Streamflow data for a 21‐year period were analyzed to determine the effects of selective tractor harvesting of second‐growth Douglas fir and redwood forest on the volume, timing, and duration of low flows and annual water yield in northwestern California. The flow response to logging was highly variable. Some of this variability was correlated with antecedent precipitation conditions. Statistically significant increases in streamflow were detected for both the annual period and the low‐flow season. Relative increases in water yield were greater for the summer low‐flow period than for annual flows, but these summer flow increases generally disappeared within 5 years.
Water Resources Research – Wiley
Published: Jul 1, 1990
It’s your single place to instantly
discover and read the research
that matters to you.
Enjoy affordable access to
over 18 million articles from more than
15,000 peer-reviewed journals.
All for just $49/month
Query the DeepDyve database, plus search all of PubMed and Google Scholar seamlessly
Save any article or search result from DeepDyve, PubMed, and Google Scholar... all in one place.
Get unlimited, online access to over 18 million full-text articles from more than 15,000 scientific journals.
Read from thousands of the leading scholarly journals from SpringerNature, Elsevier, Wiley-Blackwell, Oxford University Press and more.
All the latest content is available, no embargo periods.
“Hi guys, I cannot tell you how much I love this resource.
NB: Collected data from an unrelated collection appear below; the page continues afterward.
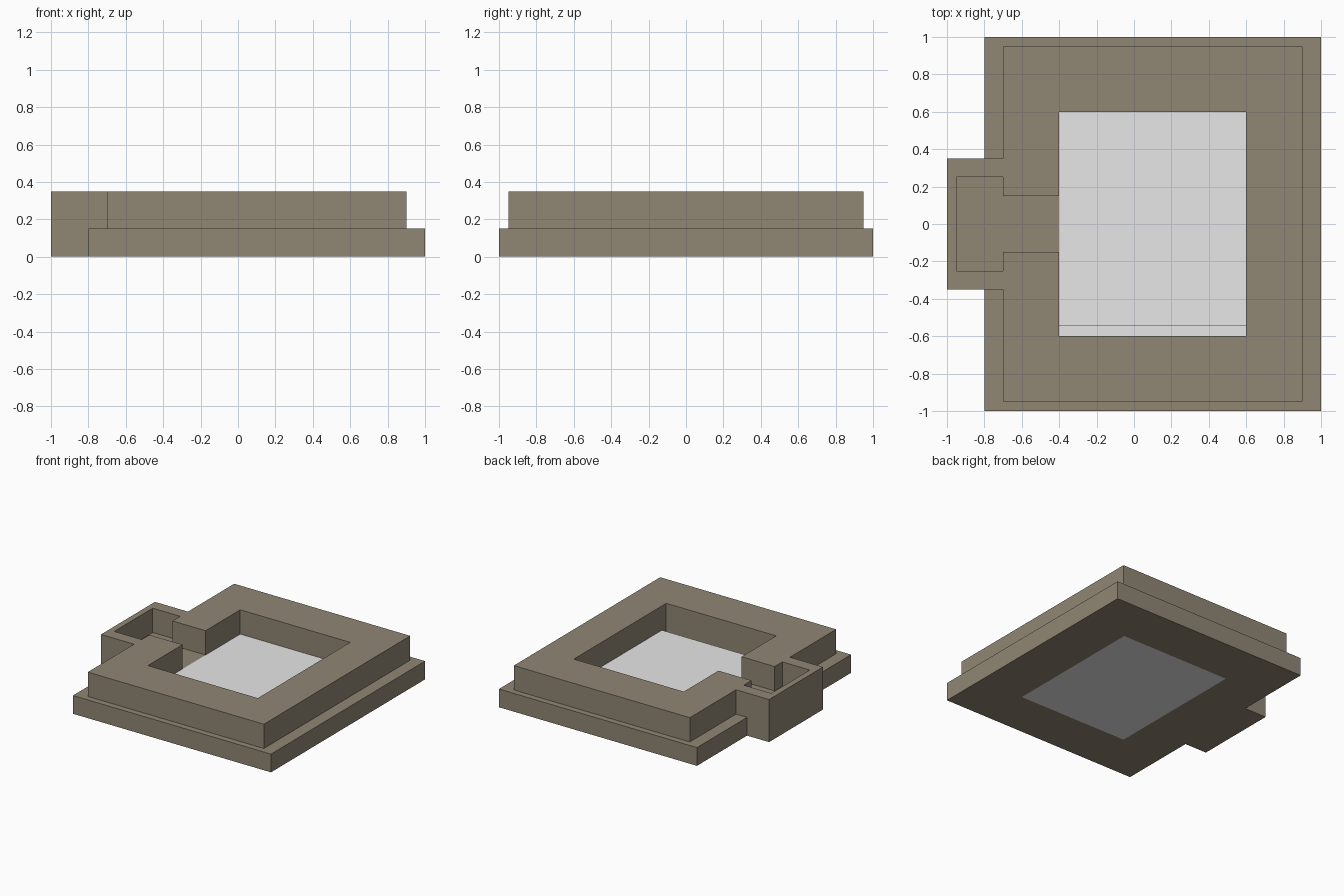
import bpy

if "Cube" in bpy.data.objects:
    bpy.data.objects.remove(bpy.data.objects["Cube"])


def material(name, rgb):
    m = bpy.data.materials.new(name)
    m.diffuse_color = (*rgb, 1.0)
    m.use_nodes = True
    m.node_tree.nodes["Principled BSDF"].inputs["Base Color"].default_value = m.diffuse_color
    return m


stone = material("brown_stone", (0.28, 0.238, 0.173))
pale = material("pale_grey", (0.8, 0.8, 0.8))


def box(name, x0, x1, y0, y1, z0, z1, mat):
    """Axis-aligned box given by its limits."""
    bpy.ops.mesh.primitive_cube_add(size=1)
    ob = bpy.context.object
    ob.name = name
    size, mid = (x1 - x0, y1 - y0, z1 - z0), ((x0 + x1) / 2, (y0 + y1) / 2, (z0 + z1) / 2)
    for v in ob.data.vertices:
        v.co = [v.co[i] * size[i] + mid[i] for i in range(3)]
    ob.data.materials.append(mat)
    return ob


def combine(target, tool, operation):
    """Boolean with a hidden helper."""
    mod = target.modifiers.new(tool.name, 'BOOLEAN')
    mod.operation = operation
    mod.solver = 'EXACT'
    mod.object = tool
    tool.hide_render = True
    tool.hide_set(True)


# Stepped enclosure: plinth, upper walls and entrance annex in one body
body = box("enclosure", -0.8, 1.0, -1.0, 1.0, 0.0, 0.15, stone)
combine(body, box("upper_walls_helper", -0.7, 0.9, -0.95, 0.95, 0.05, 0.35, stone), 'UNION')
combine(body, box("annex_helper", -1.0, -0.6, -0.35, 0.35, 0.0, 0.35, stone), 'UNION')

# Court through the body, passage and annex room down to plinth level
combine(body, box("court_cutter", -0.4, 0.6, -0.6, 0.6, -0.2, 0.6, stone), 'DIFFERENCE')
combine(body, box("passage_cutter", -0.75, -0.3, -0.15, 0.15, 0.15, 0.6, stone), 'DIFFERENCE')
combine(body, box("annex_room_cutter", -0.95, -0.7, -0.25, 0.25, 0.15, 0.6, stone), 'DIFFERENCE')

# Pale court floor with a narrow slot along the front wall
box("court_bottom", -0.4, 0.6, -0.6, 0.6, 0.0, 0.01, pale)
box("court_floor", -0.4, 0.6, -0.545, 0.6, 0.01, 0.15, pale)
Incredible. I really believe you've hit the nail on the head with this site in regards to solving the research-purchase issue.”Daniel C.
“Whoa! It’s like Spotify but for academic articles.”@Phil_Robichaud
“I must say, @deepdyve is a fabulous solution to the independent researcher's problem of #access to #information.”@deepthiw
“My last article couldn't be possible without the platform @deepdyve that makes journal papers cheaper.”@JoseServera